ELECTROCUCTED??? Use spell check much, Boing Boing?
“I hope you’ve all learned your lesson.”
She died sometime between the last time she was seen alive and the time she was found dead.
I’m glad the article clarified that. I was wondering if this could have been a time travel mishap. Now my weekend can proceed as planned.
You are the third person to mention this. Read comments, much? Also jeeez, typos happen, no need to get so angry over a typo.
Mind your own beeswax, lose the attitude.
What voltages does Australia use? I ask because I’ve been hit by 110v (the US residential standard) many many times and never once received anything resembling a burn mark.
EDIT: Rob, how dare you make a mistake!? Don’t you understand the importance of placating the grammar/spelling Nazi?
At that size and power density you are dealing with a switching power supply to step the house voltage down to 5V. There really isn’t a lot in the way of isolation between the high voltage side and output. In the old wall wart days your high side was directly insulated from the low, unless the insulation failed nothing could ever cross (and if the insulation failed it’s likely the high side would short and trip a breaker). What I find curious is there would be enough conductor material on the high side to allow enough power to actually electrocute someone. I mean I’ve touched live bare wires before (all be it 120V US) and it was not pleasant, but I didn’t end up on the floor either.
Personally I find the comments to be more alarming than anything. Everyone is wanting a mandate for GFCI (or apparently RCD for the non-US crowd) on EVERYTHING… It’s like saying we should have banned lithium ion batteries when that first cell phone caught fire…
I think the important thing here from a pedantic PoV is that the ‘electrocuted’ person actually died.
This comment is especially hillarious because it is unintentionally so.
The presence of in-ear burn marks is similarly curious. Even if the adapter just decided that a stray blob-o’-solder was going to be directly bridging 230VAC to the +5v USB line, there are a lot of delicate little ICs waiting to pop and die at the first whiff of overvoltage, a lot of little traces that definitely aren’t there to carry power, and then the headphones themselves, which in almost any model, have a lot of plastic surrounding the guts, for comfort and durability, and a little coil of magnet wire that would beg for mercy at a watt or two…
In terms of lethal electrocution, all it takes is having your heart set aflutter in just the wrong way, which is unlikely but can happen at very modest power levels; but inflicting visible burns is talking nontrivial power.
The USA has 120 volts at 60 cycles per second delivering 15 amps to a standard wall socket. Calculating with Watt’s Law, that’s max power 1800 watts before a breaker trips off.
Australia & New Zealand, though, have 240 VAC 50 HZ at 10 amps. That’s 2400 watts…

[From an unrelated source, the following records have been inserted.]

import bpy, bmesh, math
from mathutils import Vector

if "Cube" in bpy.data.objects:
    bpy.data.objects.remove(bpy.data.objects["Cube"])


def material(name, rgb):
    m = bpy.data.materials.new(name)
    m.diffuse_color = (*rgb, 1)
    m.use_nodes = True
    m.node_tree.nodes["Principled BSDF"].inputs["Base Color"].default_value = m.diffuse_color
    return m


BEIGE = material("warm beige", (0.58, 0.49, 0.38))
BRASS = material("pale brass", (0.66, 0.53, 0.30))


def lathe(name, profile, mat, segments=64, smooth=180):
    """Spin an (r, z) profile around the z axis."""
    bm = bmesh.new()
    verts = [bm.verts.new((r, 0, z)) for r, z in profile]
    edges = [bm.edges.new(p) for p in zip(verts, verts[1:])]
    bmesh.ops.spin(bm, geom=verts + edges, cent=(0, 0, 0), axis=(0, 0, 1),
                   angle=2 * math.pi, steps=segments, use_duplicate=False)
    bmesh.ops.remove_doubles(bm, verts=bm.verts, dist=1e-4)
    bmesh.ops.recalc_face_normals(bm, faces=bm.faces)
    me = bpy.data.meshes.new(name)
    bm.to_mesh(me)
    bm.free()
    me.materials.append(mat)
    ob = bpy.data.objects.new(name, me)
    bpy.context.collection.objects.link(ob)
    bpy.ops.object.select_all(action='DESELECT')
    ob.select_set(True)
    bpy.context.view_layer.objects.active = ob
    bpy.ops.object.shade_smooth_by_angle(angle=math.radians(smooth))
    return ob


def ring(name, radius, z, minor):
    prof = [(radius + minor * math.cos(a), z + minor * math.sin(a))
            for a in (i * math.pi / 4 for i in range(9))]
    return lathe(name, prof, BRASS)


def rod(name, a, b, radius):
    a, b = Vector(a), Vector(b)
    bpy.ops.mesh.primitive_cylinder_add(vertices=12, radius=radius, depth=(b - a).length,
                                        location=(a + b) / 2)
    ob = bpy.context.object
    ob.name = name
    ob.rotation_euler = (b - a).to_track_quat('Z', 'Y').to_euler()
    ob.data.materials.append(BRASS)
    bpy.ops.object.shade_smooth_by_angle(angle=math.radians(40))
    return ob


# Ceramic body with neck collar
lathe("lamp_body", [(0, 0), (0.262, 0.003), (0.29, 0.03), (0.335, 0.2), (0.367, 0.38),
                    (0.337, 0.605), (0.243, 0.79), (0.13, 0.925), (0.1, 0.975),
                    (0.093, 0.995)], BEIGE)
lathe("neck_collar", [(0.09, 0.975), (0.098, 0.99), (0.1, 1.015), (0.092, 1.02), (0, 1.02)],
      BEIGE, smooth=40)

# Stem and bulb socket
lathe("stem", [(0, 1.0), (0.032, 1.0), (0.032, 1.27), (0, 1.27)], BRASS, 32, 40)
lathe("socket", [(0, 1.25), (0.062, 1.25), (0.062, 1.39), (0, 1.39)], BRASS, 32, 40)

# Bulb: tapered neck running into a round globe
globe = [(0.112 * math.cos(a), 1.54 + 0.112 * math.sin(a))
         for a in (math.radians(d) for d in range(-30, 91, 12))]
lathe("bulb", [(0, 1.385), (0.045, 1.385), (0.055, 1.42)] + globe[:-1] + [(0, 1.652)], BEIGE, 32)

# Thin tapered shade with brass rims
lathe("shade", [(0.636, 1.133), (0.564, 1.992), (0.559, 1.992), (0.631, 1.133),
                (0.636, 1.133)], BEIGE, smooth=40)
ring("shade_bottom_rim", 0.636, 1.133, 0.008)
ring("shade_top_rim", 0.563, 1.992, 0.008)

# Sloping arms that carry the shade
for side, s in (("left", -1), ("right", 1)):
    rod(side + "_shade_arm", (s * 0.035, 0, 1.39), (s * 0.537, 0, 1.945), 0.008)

I don’t mind being hit with US house current, I normally test 120vac wires by touching them. But 240 volts is very uncomfortable, even on a dry fingertip. I’d hate to have it run through my relatively ■■■■■ earholes!
TV article about it last night showed the burned interior of the USB adapter. Also the adapter was an illegally imported after-market device. The cheapest you can get. It lacked features which are specifically required for mains powered devices in this country.
10A is only the rated current on a single GPO. The cable feeding that GPO will be rated at 15A but will easily carry more. The breaker feeding that circuit will be set to trip at 20 or 30A. In modern homes there is an RCD on power circuits but the cheap mains adapter in this case didn’t have an earth pin.
This looks like she was really unlucky. Connected to a dodgy mains device and a well earthed laptop.